* [WORK TO COMPLETE] Range to output from the entries below: the line containing "blob(body, (middle, .1, 1.04), (.1, .1, .12))" through the line containing "left_wrist = Vector((.66, -.13, 1.16))". Set it down exactly, ends included, nothing else.

* [Data entries]
------------------------

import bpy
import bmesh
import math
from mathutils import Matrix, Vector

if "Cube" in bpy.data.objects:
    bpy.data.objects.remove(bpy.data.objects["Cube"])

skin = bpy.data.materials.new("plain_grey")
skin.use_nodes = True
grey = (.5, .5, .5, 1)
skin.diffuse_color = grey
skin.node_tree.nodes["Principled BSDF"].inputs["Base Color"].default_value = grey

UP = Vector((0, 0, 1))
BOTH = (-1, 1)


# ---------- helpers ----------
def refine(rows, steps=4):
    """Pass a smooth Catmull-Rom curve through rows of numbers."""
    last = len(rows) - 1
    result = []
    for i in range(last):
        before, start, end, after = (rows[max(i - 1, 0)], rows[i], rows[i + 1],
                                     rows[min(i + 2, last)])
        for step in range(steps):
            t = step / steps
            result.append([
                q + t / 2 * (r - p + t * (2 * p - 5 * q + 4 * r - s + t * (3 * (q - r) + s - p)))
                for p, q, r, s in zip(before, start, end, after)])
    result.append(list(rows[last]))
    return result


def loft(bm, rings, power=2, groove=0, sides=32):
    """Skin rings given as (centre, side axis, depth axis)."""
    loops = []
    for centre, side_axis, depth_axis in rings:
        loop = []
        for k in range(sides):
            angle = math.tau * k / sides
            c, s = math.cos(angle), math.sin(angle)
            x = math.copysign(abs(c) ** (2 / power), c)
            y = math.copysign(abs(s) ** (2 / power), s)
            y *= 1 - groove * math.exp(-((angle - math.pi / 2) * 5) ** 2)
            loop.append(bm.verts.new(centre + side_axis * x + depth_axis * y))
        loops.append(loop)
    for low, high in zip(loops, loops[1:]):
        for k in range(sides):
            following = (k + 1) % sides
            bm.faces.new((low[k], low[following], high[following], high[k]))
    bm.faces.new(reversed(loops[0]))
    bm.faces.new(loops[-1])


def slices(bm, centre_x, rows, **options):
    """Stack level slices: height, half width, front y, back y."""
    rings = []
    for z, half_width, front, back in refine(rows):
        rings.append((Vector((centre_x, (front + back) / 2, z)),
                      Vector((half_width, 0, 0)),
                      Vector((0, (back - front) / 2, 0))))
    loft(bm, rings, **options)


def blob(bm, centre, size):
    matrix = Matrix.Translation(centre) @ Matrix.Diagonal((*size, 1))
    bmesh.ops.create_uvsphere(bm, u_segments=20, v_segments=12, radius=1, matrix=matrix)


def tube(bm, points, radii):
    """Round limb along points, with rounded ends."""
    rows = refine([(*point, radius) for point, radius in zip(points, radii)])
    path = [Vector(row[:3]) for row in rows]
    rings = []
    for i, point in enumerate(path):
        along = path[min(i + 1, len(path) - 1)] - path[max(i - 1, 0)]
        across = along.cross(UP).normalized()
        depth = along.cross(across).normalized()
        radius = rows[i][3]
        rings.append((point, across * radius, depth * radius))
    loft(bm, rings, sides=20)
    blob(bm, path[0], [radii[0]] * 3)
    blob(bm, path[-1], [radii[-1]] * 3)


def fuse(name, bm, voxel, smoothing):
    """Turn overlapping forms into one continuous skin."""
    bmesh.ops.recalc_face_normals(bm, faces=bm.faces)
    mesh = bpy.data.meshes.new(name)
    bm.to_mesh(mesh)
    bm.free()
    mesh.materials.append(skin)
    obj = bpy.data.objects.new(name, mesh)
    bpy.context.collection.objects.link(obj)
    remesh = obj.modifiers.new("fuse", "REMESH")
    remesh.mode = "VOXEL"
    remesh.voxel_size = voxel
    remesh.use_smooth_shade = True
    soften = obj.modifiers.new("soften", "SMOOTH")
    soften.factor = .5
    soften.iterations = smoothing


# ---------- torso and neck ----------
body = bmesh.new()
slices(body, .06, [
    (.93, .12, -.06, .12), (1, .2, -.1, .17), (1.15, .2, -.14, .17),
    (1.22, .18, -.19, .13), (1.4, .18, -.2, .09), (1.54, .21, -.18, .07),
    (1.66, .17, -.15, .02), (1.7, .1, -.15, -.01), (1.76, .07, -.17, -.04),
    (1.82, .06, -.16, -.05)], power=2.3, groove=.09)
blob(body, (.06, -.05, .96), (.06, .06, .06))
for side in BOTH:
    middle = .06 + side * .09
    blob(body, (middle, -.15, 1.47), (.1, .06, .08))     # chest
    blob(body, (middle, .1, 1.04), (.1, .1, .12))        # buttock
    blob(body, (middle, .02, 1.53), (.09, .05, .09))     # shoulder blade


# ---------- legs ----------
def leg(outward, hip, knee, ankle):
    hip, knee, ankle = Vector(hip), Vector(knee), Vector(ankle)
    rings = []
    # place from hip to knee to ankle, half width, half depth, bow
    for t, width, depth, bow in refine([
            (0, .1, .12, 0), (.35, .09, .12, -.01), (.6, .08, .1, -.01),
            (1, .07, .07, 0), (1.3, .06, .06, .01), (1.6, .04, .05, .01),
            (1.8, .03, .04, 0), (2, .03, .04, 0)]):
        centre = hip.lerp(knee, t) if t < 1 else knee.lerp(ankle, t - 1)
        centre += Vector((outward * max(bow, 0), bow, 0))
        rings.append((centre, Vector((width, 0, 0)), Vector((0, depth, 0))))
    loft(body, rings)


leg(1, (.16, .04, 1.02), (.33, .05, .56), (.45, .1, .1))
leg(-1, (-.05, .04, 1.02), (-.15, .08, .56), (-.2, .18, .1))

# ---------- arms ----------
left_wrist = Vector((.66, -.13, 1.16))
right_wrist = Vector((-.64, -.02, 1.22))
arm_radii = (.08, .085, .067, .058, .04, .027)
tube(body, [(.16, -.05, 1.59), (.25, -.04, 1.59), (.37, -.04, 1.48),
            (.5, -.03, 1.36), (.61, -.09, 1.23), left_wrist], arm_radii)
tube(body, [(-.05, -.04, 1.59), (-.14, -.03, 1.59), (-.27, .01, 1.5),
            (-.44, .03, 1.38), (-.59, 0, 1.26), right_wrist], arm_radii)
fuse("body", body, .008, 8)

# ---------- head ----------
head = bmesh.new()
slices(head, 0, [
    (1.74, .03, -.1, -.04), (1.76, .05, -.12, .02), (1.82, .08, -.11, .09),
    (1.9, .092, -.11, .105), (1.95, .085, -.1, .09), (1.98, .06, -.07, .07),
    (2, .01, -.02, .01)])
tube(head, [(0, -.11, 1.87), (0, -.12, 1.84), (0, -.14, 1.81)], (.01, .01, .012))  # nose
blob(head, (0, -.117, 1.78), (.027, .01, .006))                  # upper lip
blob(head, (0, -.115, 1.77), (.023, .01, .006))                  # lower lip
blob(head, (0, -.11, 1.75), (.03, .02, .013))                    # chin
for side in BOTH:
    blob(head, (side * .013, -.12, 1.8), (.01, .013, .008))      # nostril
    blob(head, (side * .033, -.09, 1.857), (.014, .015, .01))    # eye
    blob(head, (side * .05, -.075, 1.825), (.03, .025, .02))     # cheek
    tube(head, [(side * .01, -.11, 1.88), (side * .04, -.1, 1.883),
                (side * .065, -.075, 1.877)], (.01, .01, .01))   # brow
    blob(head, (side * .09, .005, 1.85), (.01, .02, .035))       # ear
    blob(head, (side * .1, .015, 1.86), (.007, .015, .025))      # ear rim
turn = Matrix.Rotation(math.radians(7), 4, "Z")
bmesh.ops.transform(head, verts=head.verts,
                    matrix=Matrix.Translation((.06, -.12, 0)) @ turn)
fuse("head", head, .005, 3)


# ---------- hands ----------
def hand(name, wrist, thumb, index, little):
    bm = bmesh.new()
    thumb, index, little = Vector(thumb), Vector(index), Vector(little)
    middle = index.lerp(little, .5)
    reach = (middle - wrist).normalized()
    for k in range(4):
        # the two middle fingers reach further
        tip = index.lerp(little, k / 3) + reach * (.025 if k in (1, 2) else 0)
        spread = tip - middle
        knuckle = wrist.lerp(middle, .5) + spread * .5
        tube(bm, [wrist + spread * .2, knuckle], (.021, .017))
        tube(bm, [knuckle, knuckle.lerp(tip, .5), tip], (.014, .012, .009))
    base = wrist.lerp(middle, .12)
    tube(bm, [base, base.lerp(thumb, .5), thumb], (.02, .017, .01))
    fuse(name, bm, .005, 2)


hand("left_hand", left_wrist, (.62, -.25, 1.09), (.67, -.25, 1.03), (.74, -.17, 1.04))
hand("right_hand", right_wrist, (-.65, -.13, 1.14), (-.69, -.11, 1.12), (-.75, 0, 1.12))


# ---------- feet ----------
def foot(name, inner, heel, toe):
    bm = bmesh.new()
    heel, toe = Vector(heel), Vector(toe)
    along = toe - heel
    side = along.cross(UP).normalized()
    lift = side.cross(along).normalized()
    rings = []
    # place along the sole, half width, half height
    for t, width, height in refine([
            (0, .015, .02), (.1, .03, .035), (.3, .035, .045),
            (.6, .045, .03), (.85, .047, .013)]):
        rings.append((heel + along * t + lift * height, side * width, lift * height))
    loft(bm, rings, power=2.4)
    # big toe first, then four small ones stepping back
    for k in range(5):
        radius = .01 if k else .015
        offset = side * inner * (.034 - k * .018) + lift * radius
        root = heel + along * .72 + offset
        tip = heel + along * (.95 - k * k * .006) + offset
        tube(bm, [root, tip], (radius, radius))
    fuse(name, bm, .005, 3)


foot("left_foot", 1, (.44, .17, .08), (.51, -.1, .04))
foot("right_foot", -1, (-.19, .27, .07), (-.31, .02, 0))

------------------------

* [RESPONSE AREA]
    blob(body, (middle, .1, 1.04), (.1, .1, .12))        # buttock
    blob(body, (middle, .02, 1.53), (.09, .05, .09))     # shoulder blade


# ---------- legs ----------
def leg(outward, hip, knee, ankle):
    hip, knee, ankle = Vector(hip), Vector(knee), Vector(ankle)
    rings = []
    # place from hip to knee to ankle, half width, half depth, bow
    for t, width, depth, bow in refine([
            (0, .1, .12, 0), (.35, .09, .12, -.01), (.6, .08, .1, -.01),
            (1, .07, .07, 0), (1.3, .06, .06, .01), (1.6, .04, .05, .01),
            (1.8, .03, .04, 0), (2, .03, .04, 0)]):
        centre = hip.lerp(knee, t) if t < 1 else knee.lerp(ankle, t - 1)
        centre += Vector((outward * max(bow, 0), bow, 0))
        rings.append((centre, Vector((width, 0, 0)), Vector((0, depth, 0))))
    loft(body, rings)


leg(1, (.16, .04, 1.02), (.33, .05, .56), (.45, .1, .1))
leg(-1, (-.05, .04, 1.02), (-.15, .08, .56), (-.2, .18, .1))

# ---------- arms ----------
left_wrist = Vector((.66, -.13, 1.16))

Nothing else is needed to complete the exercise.